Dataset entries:
Content starts
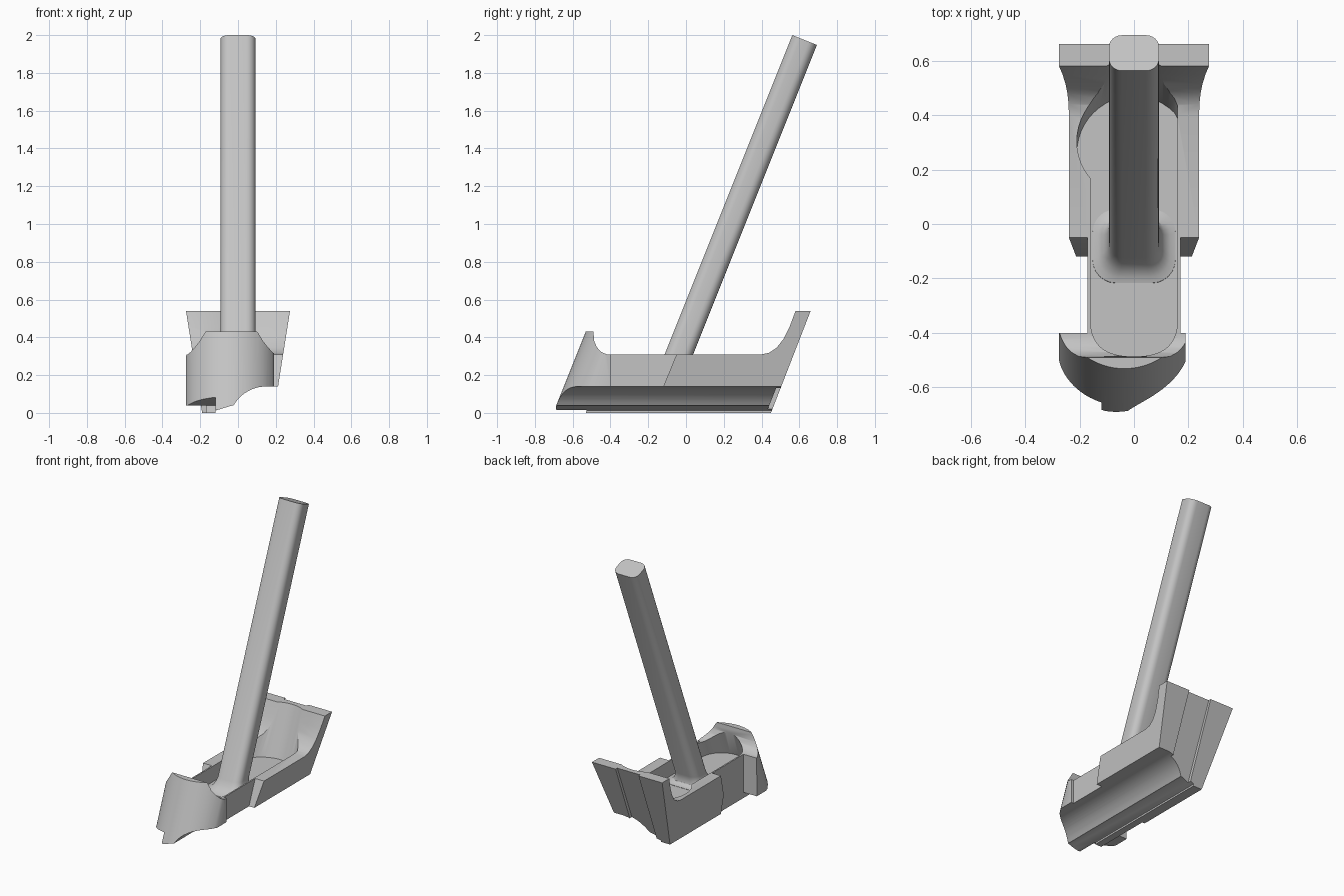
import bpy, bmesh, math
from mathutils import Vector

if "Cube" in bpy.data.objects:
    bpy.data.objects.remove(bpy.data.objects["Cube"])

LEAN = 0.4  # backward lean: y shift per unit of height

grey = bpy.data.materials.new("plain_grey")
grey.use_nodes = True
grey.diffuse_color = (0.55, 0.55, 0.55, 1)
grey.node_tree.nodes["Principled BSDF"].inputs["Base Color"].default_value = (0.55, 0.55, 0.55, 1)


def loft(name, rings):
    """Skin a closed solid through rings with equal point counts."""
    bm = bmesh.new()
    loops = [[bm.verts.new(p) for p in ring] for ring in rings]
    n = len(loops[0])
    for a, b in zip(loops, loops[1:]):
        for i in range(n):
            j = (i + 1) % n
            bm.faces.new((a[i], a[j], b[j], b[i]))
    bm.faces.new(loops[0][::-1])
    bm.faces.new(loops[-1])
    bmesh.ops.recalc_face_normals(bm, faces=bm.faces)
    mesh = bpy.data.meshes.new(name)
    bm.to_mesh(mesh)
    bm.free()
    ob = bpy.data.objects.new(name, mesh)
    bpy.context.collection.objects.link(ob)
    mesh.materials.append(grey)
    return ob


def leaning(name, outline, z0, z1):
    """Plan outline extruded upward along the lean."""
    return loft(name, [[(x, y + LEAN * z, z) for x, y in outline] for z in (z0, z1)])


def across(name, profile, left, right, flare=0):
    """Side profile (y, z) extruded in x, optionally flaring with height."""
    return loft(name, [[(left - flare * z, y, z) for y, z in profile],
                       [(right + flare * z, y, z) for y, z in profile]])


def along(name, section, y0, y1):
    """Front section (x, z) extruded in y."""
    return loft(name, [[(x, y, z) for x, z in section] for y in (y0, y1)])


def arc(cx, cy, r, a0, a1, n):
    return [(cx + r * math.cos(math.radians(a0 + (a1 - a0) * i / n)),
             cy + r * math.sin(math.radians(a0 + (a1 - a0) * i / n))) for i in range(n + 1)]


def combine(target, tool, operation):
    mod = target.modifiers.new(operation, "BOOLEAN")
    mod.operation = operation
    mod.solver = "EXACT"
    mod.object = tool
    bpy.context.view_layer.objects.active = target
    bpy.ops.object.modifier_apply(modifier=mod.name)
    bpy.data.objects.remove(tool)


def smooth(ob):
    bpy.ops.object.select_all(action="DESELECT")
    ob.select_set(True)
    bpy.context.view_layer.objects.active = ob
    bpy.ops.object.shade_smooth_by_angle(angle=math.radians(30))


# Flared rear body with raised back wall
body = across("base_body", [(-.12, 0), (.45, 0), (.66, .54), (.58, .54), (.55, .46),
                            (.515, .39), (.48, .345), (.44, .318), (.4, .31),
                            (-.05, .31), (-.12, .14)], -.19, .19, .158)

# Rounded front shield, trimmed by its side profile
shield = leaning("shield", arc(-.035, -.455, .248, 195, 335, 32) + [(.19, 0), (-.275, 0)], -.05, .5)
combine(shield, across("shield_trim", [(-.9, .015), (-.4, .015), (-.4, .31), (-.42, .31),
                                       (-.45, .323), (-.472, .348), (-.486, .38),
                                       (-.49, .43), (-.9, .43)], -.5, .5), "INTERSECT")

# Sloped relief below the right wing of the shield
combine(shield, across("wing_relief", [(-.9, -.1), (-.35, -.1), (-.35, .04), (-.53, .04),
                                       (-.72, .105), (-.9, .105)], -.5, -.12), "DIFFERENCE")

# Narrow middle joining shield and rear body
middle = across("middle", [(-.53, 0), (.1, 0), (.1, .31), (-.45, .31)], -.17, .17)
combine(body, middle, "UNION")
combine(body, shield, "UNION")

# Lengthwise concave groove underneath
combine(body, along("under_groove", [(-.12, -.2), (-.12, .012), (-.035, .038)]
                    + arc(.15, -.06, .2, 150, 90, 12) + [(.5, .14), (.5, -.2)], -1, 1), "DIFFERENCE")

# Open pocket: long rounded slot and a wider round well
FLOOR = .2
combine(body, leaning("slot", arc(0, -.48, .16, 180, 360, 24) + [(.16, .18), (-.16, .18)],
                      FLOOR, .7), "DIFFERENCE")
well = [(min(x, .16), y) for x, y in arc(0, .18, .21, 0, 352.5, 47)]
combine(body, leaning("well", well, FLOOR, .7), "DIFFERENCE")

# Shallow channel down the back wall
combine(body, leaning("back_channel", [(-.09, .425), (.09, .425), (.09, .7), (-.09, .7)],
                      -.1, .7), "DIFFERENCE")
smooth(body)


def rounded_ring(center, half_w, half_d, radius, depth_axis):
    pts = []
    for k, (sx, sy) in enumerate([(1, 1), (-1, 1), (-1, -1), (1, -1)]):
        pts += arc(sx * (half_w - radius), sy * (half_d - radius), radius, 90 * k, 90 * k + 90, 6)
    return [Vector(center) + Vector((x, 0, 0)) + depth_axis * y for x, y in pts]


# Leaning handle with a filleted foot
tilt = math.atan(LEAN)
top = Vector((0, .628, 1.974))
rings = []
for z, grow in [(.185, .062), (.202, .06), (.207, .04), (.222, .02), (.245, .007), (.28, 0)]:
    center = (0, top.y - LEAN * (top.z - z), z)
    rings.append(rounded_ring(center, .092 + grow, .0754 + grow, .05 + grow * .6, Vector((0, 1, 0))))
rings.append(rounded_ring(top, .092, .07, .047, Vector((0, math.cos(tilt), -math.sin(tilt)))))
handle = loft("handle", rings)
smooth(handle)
Content ends
Content starts
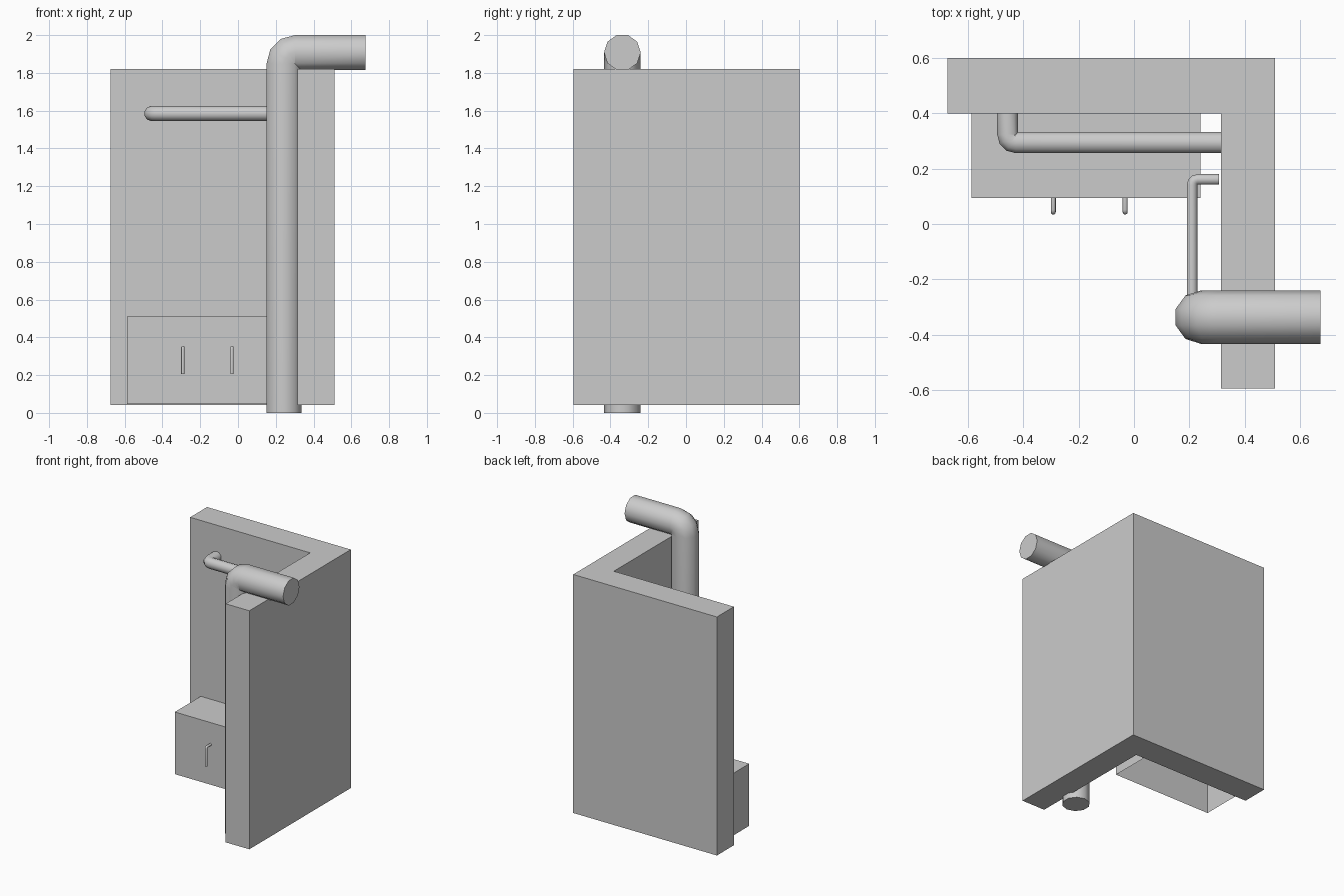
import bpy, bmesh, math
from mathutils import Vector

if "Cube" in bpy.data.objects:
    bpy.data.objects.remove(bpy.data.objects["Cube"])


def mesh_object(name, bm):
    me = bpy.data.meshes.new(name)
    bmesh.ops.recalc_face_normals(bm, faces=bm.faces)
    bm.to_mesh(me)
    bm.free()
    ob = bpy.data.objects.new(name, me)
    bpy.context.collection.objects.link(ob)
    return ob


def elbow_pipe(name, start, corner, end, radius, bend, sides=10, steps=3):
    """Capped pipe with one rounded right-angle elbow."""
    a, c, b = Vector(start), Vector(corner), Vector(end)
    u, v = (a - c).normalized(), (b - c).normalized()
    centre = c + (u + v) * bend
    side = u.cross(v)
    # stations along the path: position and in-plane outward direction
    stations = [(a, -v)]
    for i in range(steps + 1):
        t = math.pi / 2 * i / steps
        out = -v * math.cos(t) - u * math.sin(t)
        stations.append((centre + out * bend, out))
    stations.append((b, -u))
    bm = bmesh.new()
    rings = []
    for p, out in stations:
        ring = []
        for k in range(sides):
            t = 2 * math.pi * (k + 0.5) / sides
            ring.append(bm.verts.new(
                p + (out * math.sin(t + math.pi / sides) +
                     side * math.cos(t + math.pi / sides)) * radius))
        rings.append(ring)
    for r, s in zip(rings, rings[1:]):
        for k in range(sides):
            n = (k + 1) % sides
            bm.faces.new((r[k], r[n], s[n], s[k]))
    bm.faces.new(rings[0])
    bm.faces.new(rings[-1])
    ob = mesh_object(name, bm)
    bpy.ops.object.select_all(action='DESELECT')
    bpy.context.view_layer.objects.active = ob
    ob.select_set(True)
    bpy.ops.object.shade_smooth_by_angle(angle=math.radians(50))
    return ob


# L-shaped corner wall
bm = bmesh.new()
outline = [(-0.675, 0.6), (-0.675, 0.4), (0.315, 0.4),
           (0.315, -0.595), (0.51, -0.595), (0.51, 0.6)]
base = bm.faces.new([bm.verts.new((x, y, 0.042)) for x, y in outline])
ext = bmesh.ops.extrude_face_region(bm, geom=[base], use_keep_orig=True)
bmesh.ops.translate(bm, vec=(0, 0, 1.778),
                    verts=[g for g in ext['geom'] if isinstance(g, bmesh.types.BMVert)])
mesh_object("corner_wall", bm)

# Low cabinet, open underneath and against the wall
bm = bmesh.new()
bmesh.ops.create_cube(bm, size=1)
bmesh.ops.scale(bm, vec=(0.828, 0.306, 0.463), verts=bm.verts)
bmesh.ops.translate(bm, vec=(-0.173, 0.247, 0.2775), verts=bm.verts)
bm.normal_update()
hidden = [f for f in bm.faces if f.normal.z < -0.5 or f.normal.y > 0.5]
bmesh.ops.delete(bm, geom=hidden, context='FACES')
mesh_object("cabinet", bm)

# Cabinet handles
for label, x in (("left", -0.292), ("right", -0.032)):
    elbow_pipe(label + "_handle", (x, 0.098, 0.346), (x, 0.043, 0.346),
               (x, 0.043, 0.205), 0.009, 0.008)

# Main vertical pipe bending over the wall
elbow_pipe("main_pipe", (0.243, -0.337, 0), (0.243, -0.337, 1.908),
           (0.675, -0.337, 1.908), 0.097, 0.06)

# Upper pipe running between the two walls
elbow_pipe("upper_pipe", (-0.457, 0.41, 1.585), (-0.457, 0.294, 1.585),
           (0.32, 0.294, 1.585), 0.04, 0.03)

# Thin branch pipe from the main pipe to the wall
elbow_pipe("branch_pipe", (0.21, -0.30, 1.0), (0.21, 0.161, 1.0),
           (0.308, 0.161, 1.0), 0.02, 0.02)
Content ends
Content starts
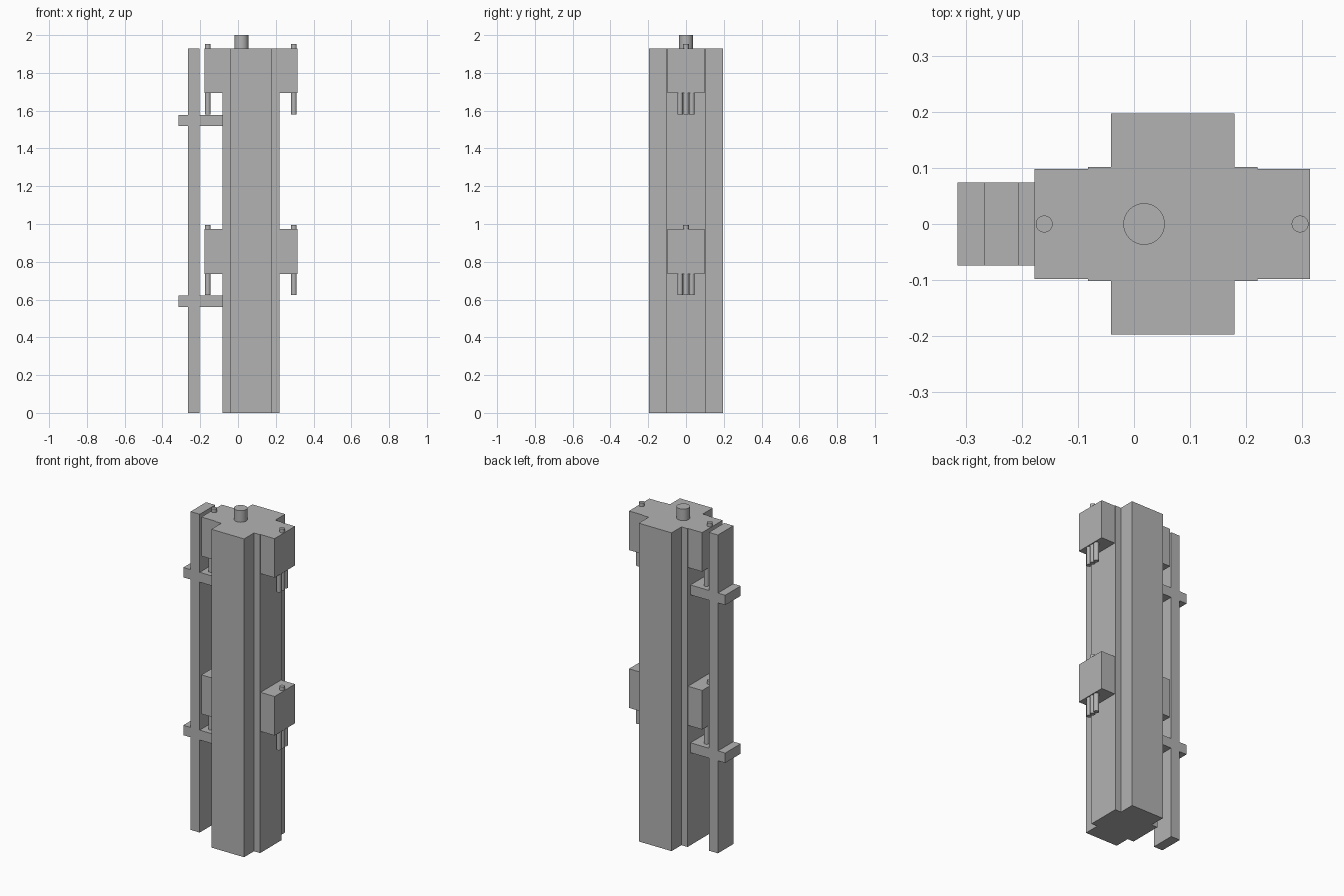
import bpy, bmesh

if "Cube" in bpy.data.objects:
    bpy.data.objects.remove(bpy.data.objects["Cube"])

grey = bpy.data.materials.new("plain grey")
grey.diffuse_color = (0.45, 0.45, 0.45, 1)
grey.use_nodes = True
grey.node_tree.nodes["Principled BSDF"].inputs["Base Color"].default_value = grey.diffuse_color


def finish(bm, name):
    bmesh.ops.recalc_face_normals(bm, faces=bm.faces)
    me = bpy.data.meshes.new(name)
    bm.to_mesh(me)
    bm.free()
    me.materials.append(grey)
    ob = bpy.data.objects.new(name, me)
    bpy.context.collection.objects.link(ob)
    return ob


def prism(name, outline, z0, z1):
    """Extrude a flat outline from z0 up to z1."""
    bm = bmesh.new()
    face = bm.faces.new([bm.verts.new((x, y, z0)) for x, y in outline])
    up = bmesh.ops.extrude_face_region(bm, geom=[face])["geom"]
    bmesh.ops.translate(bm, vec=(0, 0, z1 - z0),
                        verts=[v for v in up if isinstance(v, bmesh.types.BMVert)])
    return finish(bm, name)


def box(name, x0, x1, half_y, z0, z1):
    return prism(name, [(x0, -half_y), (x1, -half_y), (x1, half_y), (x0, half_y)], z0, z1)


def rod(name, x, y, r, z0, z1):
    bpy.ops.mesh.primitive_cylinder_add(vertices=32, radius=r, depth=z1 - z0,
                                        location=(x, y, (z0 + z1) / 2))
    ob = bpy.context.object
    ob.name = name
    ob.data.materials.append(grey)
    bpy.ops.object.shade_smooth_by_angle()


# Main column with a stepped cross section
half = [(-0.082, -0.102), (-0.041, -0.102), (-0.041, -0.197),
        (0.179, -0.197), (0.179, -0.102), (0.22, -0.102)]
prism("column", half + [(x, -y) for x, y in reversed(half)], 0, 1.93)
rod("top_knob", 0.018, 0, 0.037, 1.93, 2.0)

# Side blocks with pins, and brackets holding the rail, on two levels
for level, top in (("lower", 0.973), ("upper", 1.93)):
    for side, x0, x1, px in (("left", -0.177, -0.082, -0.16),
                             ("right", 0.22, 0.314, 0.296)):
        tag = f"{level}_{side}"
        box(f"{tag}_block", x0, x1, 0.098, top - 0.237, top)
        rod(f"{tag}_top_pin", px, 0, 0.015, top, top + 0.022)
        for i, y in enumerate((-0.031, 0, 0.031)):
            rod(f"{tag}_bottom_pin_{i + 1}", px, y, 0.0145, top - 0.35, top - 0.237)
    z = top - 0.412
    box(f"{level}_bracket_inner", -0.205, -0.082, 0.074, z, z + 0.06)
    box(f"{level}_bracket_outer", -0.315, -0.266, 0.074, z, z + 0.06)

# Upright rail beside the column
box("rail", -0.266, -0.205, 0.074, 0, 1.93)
Content ends
■ **THE TASK**
Find the line with "cy + r * math.sin(math.radians(a0" in the entries above. Retype it and each line after it, exactly, through the line with "# Sloped relief", and stop there.

■ **FINISHED TASK**
             cy + r * math.sin(math.radians(a0 + (a1 - a0) * i / n))) for i in range(n + 1)]


def combine(target, tool, operation):
    mod = target.modifiers.new(operation, "BOOLEAN")
    mod.operation = operation
    mod.solver = "EXACT"
    mod.object = tool
    bpy.context.view_layer.objects.active = target
    bpy.ops.object.modifier_apply(modifier=mod.name)
    bpy.data.objects.remove(tool)


def smooth(ob):
    bpy.ops.object.select_all(action="DESELECT")
    ob.select_set(True)
    bpy.context.view_layer.objects.active = ob
    bpy.ops.object.shade_smooth_by_angle(angle=math.radians(30))


# Flared rear body with raised back wall
body = across("base_body", [(-.12, 0), (.45, 0), (.66, .54), (.58, .54), (.55, .46),
                            (.515, .39), (.48, .345), (.44, .318), (.4, .31),
                            (-.05, .31), (-.12, .14)], -.19, .19, .158)

# Rounded front shield, trimmed by its side profile
shield = leaning("shield", arc(-.035, -.455, .248, 195, 335, 32) + [(.19, 0), (-.275, 0)], -.05, .5)
combine(shield, across("shield_trim", [(-.9, .015), (-.4, .015), (-.4, .31), (-.42, .31),
                                       (-.45, .323), (-.472, .348), (-.486, .38),
                                       (-.49, .43), (-.9, .43)], -.5, .5), "INTERSECT")

# Sloped relief below the right wing of the shield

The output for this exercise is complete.